**Work task**
The response should consist solely of the lines running from the line with "(0.0165, POST_H +" to the end of the data, retyped exactly.

* * *

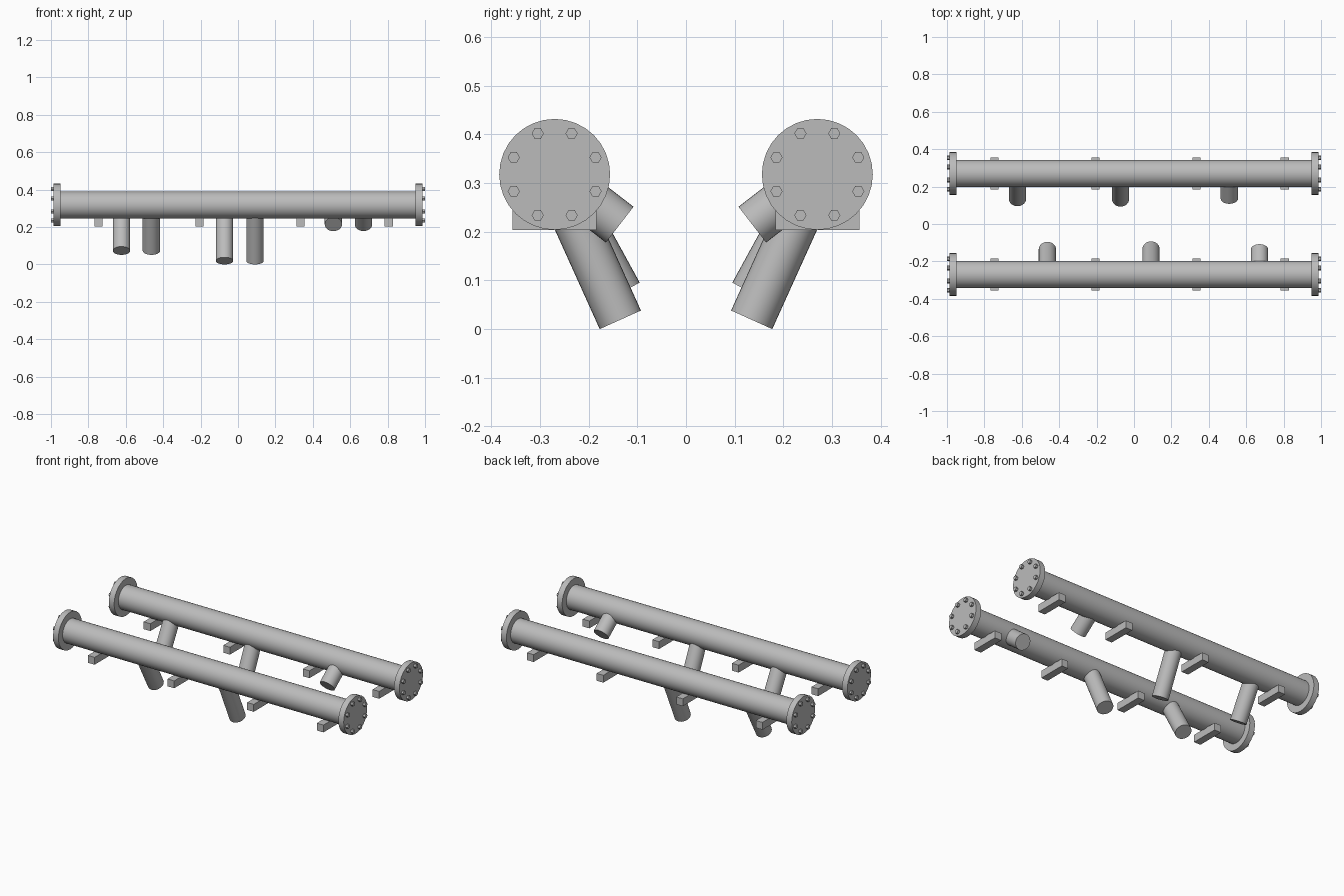
import bpy
from math import sin, cos, radians, pi
from mathutils import Vector

cube = bpy.data.objects.get("Cube")
if cube:
    bpy.data.objects.remove(cube, do_unlink=True)

steel = bpy.data.materials.new("grey steel")
steel.use_nodes = True
GREY = (0.5, 0.5, 0.5, 1)
steel.diffuse_color = GREY
steel.node_tree.nodes["Principled BSDF"].inputs["Base Color"].default_value = GREY

PIPE_Y, PIPE_Z = 0.27, 0.318
FLANGE_IN, FLANGE_OUT, BOLT_OUT = 0.95, 0.986, 1.0


def finish(name, smooth):
    ob = bpy.context.object
    ob.name = name
    ob.data.materials.append(steel)
    if smooth:
        bpy.ops.object.shade_smooth_by_angle(angle=radians(35))
    return ob


def rod(name, start, end, radius, sides=32, smooth=True):
    """Closed cylinder between two points."""
    a, b = Vector(start), Vector(end)
    bpy.ops.mesh.primitive_cylinder_add(
        vertices=sides, radius=radius, depth=(b - a).length, location=(a + b) / 2,
        rotation=(b - a).to_track_quat('Z', 'Y').to_euler())
    return finish(name, smooth)


def box(name, centre, size):
    bpy.ops.mesh.primitive_cube_add(size=1, location=centre)
    bpy.context.object.scale = size
    bpy.ops.object.transform_apply(location=False, rotation=False, scale=True)
    return finish(name, False)


# Branch angle from vertical (degrees) and length
BRANCHES = [(28.7, 0.279), (24.3, 0.328), (52.3, 0.169)]
BRANCH_X = {"front": (-0.463, 0.091, 0.671), "back": (-0.623, -0.072, 0.51)}
SUPPORT_X = (-0.746, -0.206, 0.334, 0.807)

for label, side in (("front", -1), ("back", 1)):
    y = side * PIPE_Y

    # Main header pipe
    rod(label + "_header_pipe", (-FLANGE_IN, y, PIPE_Z), (FLANGE_IN, y, PIPE_Z), 0.073, 48)

    # Blind flanges with a ring of hexagonal bolt heads
    for end, sx in (("left", 1), ("right", -1)):
        rod(f"{label}_{end}_flange", (sx * FLANGE_IN, y, PIPE_Z),
            (sx * FLANGE_OUT, y, PIPE_Z), 0.114)
        for i in range(8):
            a = (i + 0.5) * pi / 4
            by, bz = y + 0.091 * cos(a), PIPE_Z + 0.091 * sin(a)
            bolt = rod(f"{label}_{end}_bolt", (sx * (FLANGE_OUT - 0.005), by, bz),
                       (sx * BOLT_OUT, by, bz), 0.0125, 6, False)
            # Turn the hexagon so that its points lie along y
            corner = bolt.matrix_basis.to_3x3() @ bolt.data.vertices[0].co
            if abs(corner.y) < abs(corner.z):
                bolt.rotation_euler.rotate_axis('Z', pi / 6)

    # Branch pipes leaning down and inwards
    for x, (tilt, length) in zip(BRANCH_X[label], BRANCHES):
        t = radians(tilt)
        rod(label + "_branch_pipe", (x, y, PIPE_Z),
            (x, y - side * length * sin(t), PIPE_Z - length * cos(t)), 0.0465)

    # Support bars under the header
    for x in SUPPORT_X:
        box(label + "_support_bar", (x, y, 0.226), (0.045, 0.173, 0.045))
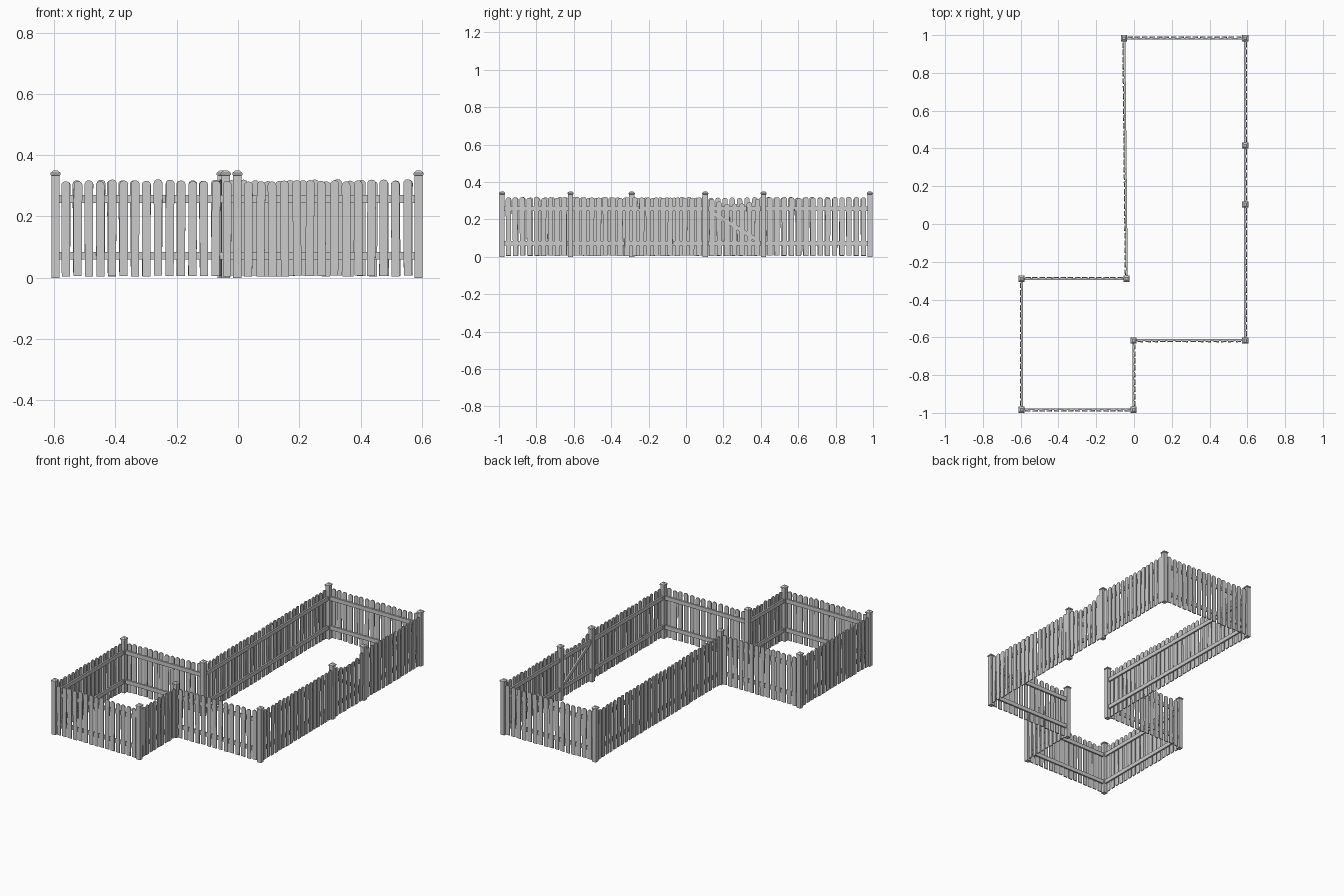
import bpy, bmesh, math, random
from mathutils import Matrix, Vector

if "Cube" in bpy.data.objects:
    bpy.data.objects.remove(bpy.data.objects["Cube"])

random.seed(4)
PICKET_W, PICKET_T, PITCH = 0.028, 0.006, 0.0387
POST_H, TOP_Z, BASE_Z = 0.336, 0.318, 0.006
RAIL_Z = (0.072, 0.257)

# Fence corners, counter-clockwise; outward is to the right of travel
PTS = [(-0.595, -0.983), (-0.002, -0.983), (-0.002, -0.617), (0.589, -0.617),
       (0.589, 0.103), (0.589, 0.415), (0.589, 0.983), (-0.053, 0.983),
       (-0.04, -0.29), (-0.595, -0.29)]
GATE = 4


def finish(name, bm):
    bmesh.ops.recalc_face_normals(bm, faces=bm.faces)
    me = bpy.data.meshes.new(name)
    bm.to_mesh(me)
    bm.free()
    ob = bpy.data.objects.new(name, me)
    bpy.context.collection.objects.link(ob)
    return ob


def prism(bm, outline, y0, y1, mat):
    """Extrude an x-z outline from y0 to y1, then place it by mat."""
    a = [bm.verts.new(mat @ Vector((x, y0, z))) for x, z in outline]
    b = [bm.verts.new(mat @ Vector((x, y1, z))) for x, z in outline]
    bm.faces.new(a)
    bm.faces.new(b[::-1])
    n = len(a)
    for i in range(n):
        j = (i + 1) % n
        bm.faces.new((a[i], b[i], b[j], a[j]))


def picket_outline(h):
    w, r = PICKET_W / 2, 0.012
    arc = [(w * math.cos(math.pi * i / 8), h - r + r * math.sin(math.pi * i / 8))
           for i in range(9)]
    return [(-w * 0.95, 0), (w * 0.95, 0)] + arc


def bar(bm, p, q, half, y0, y1, mat):
    """Straight timber between two x-z points."""
    p, q = Vector(p), Vector(q)
    d = (q - p).normalized()
    n = Vector((-d.y, d.x)) * half
    prism(bm, [tuple(v) for v in (p - n, q - n, q + n, p + n)], y0, y1, mat)


def wall(i):
    a, b = Vector(PTS[i]), Vector(PTS[(i + 1) % len(PTS)])
    d = b - a
    length = d.length
    # local x runs along the wall, local -y faces outward
    mat = Matrix.Translation((a.x, a.y, 0)) @ Matrix.Rotation(math.atan2(d.y, d.x), 4, 'Z')
    gate = i == GATE
    label = "gate" if gate else f"wall_{i + 1}"

    # pickets, slightly uneven, with a sagging top line on the gate
    bm = bmesh.new()
    inner = length - 0.03
    n = max(1, round(inner / PITCH))
    for k in range(n):
        t = (k + 0.5) / n
        h = TOP_Z - BASE_Z + random.uniform(-0.003, 0.002)
        if gate:
            h -= 0.035 * math.sin(math.pi * t)
        m = (mat @ Matrix.Translation((0.015 + inner * t, 0, BASE_Z + random.uniform(-0.002, 0.002)))
             @ Matrix.Rotation(random.uniform(-0.008, 0.008), 4, 'Y')
             @ Matrix.Rotation(random.uniform(-0.04, 0.04), 4, 'Z'))
        prism(bm, picket_outline(h), -0.003 - PICKET_T, -0.003, m)
    finish(label + "_pickets", bm)

    # rails on the inner side
    bm = bmesh.new()
    e = 0.016 if gate else 0.0
    for z in RAIL_Z:
        bar(bm, (e, z), (length - e, z), 0.0125, -0.003, 0.007, mat)
    if gate:  # diagonal brace, high at the start post
        bar(bm, (0.025, RAIL_Z[1] - 0.012), (length - 0.025, RAIL_Z[0] + 0.012),
            0.011, -0.003, 0.006, mat)
    finish(label + "_rails", bm)


def post(i):
    # square shaft and flared, chamfered cap as stacked square rings
    x, y = PTS[i]
    rings = [(0.0135, 0), (0.0135, POST_H - 0.002), (0.0165, POST_H),
             (0.0165, POST_H + 0.006), (0.007, POST_H + 0.014)]
    bm = bmesh.new()
    loops = [[bm.verts.new((x + sx * r, y + sy * r, z))
              for sx, sy in ((-1, -1), (1, -1), (1, 1), (-1, 1))] for r, z in rings]
    for lo, hi in zip(loops, loops[1:]):
        for k in range(4):
            j = (k + 1) % 4
            bm.faces.new((lo[k], lo[j], hi[j], hi[k]))
    bm.faces.new(loops[0][::-1])
    bm.faces.new(loops[-1])
    finish(f"post_{i + 1}", bm)


for i in range(len(PTS)):
    wall(i)
    post(i)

* * *

**Output of the task**
             (0.0165, POST_H + 0.006), (0.007, POST_H + 0.014)]
    bm = bmesh.new()
    loops = [[bm.verts.new((x + sx * r, y + sy * r, z))
              for sx, sy in ((-1, -1), (1, -1), (1, 1), (-1, 1))] for r, z in rings]
    for lo, hi in zip(loops, loops[1:]):
        for k in range(4):
            j = (k + 1) % 4
            bm.faces.new((lo[k], lo[j], hi[j], hi[k]))
    bm.faces.new(loops[0][::-1])
    bm.faces.new(loops[-1])
    finish(f"post_{i + 1}", bm)


for i in range(len(PTS)):
    wall(i)
    post(i)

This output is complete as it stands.